FairWinds Partners —  September 6, 2013

Fashion Week, now underway in NYC, is perhaps the ultimate example of the retail industry’s proclivity for spectacle and showmanship. Even though producing just one runway show can cost over $1 million dollars, as industry expert Kate Betts explained to Marketplace’s Kai Ryssdal yesterday, the residual exposure is worth it thanks in large part to digital devices and social media.

Abigail Keats A/W 2010

Just try signing on to Facebook or Twitter over the next week without being bombarded by an Instagram photo or Vine video of a disinterested waif in a couture gown. Everyone is sharing – your contacts, fashion bloggers, gossip sites, and online versions of traditional media outlets, such as WSJ.com.

Given the natural, if not overwhelming, symbiotic relationship between digital marketing and the fashion industry, it’s not surprising that a new report by e-Marketer finds that the retail industry continues to outspend financial services, telecom and even the consumer electronic industry on digital advertising.  As was explained in eMarketer’s description of the report:

“Industry marketers report today’s brand-advertising mix is evolving fairly rapidly from standard banner units—for which investment is expected to remain flat—to richer and more dynamic units, such as video, as well as social display and hybrid formats that can integrate more tightly with traditional branding workhorses like TV and print.”

And where will these richer, more dynamic units live?

“Retailers aren’t going to be satisfied with campaigns that simply run on social media platforms and existing .com websites for long,” explains Phil Lodico of FairWinds Partners.

“Industry leaders, including some of our clients, have already moved to build entire online worlds that revolve around providing their customers with unique branded content and, in doing so, advertise in a more meaningful way.”

Lodico said companies that own and run their own .BRAND Top Level Domain (TLD) will have unbridled opportunities to engage customers creatively – building followers at a previously unknown rate. Even companies that did not apply for their .BRAND in this latest round are building out innovative campaigns on other relevant .GENERIC top-level domains – set to begin launching in the next month or so.

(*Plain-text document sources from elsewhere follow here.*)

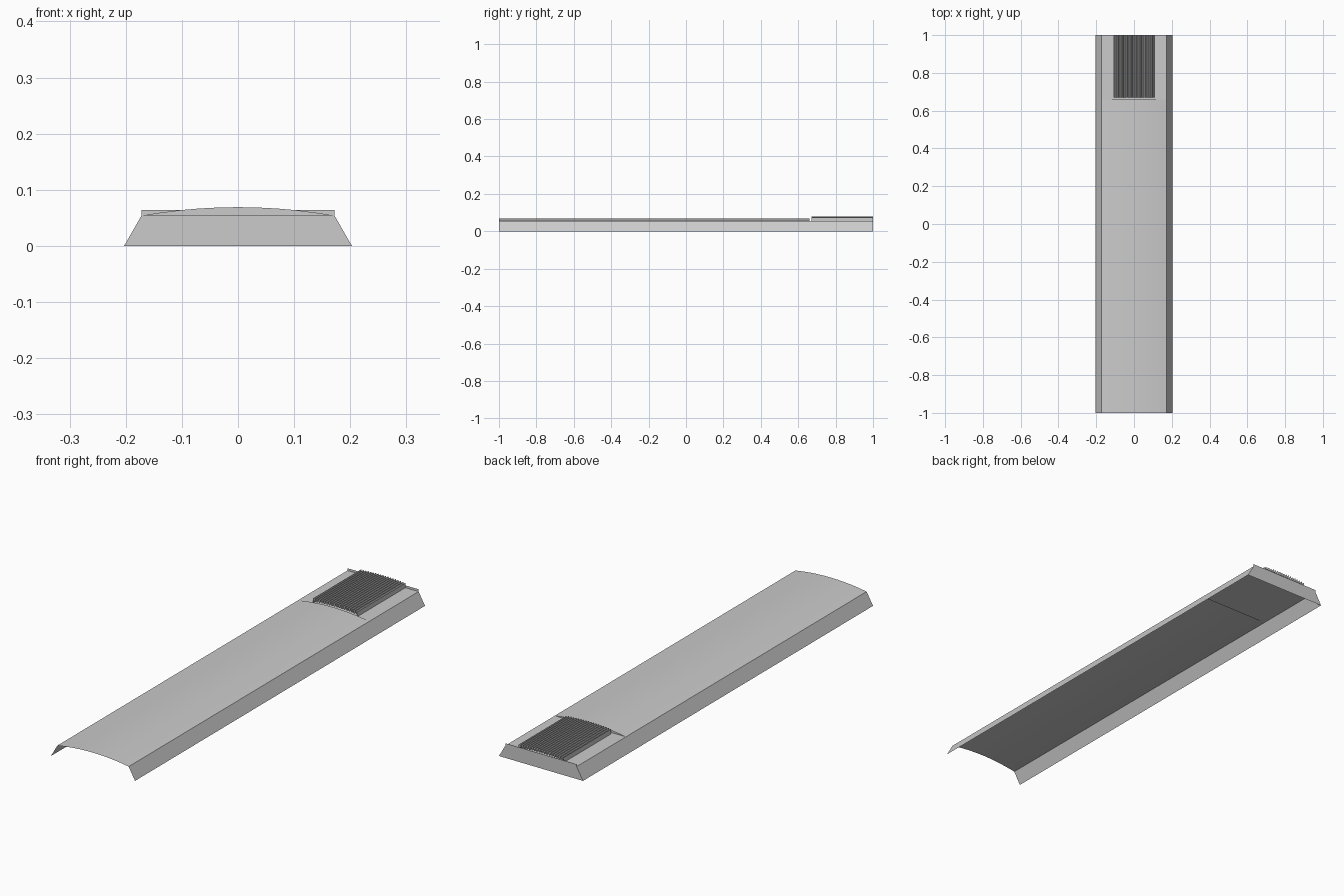
import bpy

if "Cube" in bpy.data.objects:
    bpy.data.objects.remove(bpy.data.objects["Cube"])

HALF_TOP, HALF_BASE, EAVE, CROWN = 0.172, 0.203, 0.054, 0.069
STEP = 0.66


def add_mesh(name, verts, faces):
    me = bpy.data.meshes.new(name)
    me.from_pydata(verts, [], faces)
    me.update()
    ob = bpy.data.objects.new(name, me)
    bpy.context.collection.objects.link(ob)
    return ob


def sweep(name, profile, y0, y1):
    """Extrude an open (x, z) profile along y as a thin sheet."""
    n = len(profile)
    verts = [(x, y, z) for y in (y0, y1) for x, z in profile]
    faces = [(i, i + 1, n + i + 1, n + i) for i in range(n - 1)]
    return add_mesh(name, verts, faces)


def arch(x):
    return EAVE + (CROWN - EAVE) * (1 - (x / HALF_TOP) ** 2)


# arched roof panel
xs = [-HALF_TOP + 2 * HALF_TOP * i / 10 for i in range(11)]
roof = [(x, arch(x)) for x in xs]
sweep("roof_panel", roof, -1, STEP)

# sloping side skirts
for side, name in ((-1, "left_skirt"), (1, "right_skirt")):
    sweep(name, [(side * HALF_BASE, 0), (side * HALF_TOP, EAVE)][::side], -1, 1)

# flat recessed deck behind the roof step
sweep("rear_deck", [(-HALF_TOP, EAVE), (HALF_TOP, EAVE)], STEP, 1)

# upright closing the roof at the step
n = len(roof)
add_mesh("step_wall", [(x, STEP, z) for x, z in roof], [tuple(range(n))])

# rear end wall with a raised lip
wall = [(-HALF_BASE, 0), (HALF_BASE, 0), (HALF_TOP, EAVE),
        (HALF_TOP, 0.064), (-HALF_TOP, 0.064), (-HALF_TOP, EAVE)]
add_mesh("rear_wall", [(x, 1, z) for x, z in wall], [(5, 4, 3, 2, 1, 0)])

# corrugated grille, gently crowned
ridges, half, depth = 18, 0.108, 0.013
steps = ridges * 4
grille = [(-half, EAVE)]
for i in range(steps + 1):
    x = -half + 2 * half * i / steps
    top = 0.080 - 0.005 * (x / half) ** 2
    grille.append((x, top - (depth if i % 4 in (2, 3) else 0)))
grille.append((half, EAVE))
sweep("grille", grille, 0.67, 1)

Investors in new TLDs appear to have seen into the future. Four applicants are vying for the .FASHION site.  I’d bet the new Chanel collection that Fashion Week will reach a new level of digital spectacle in a whole new way once this new gLTD – the meaning of which signals the ultimate retail industry – launches.

Let us know in the comments!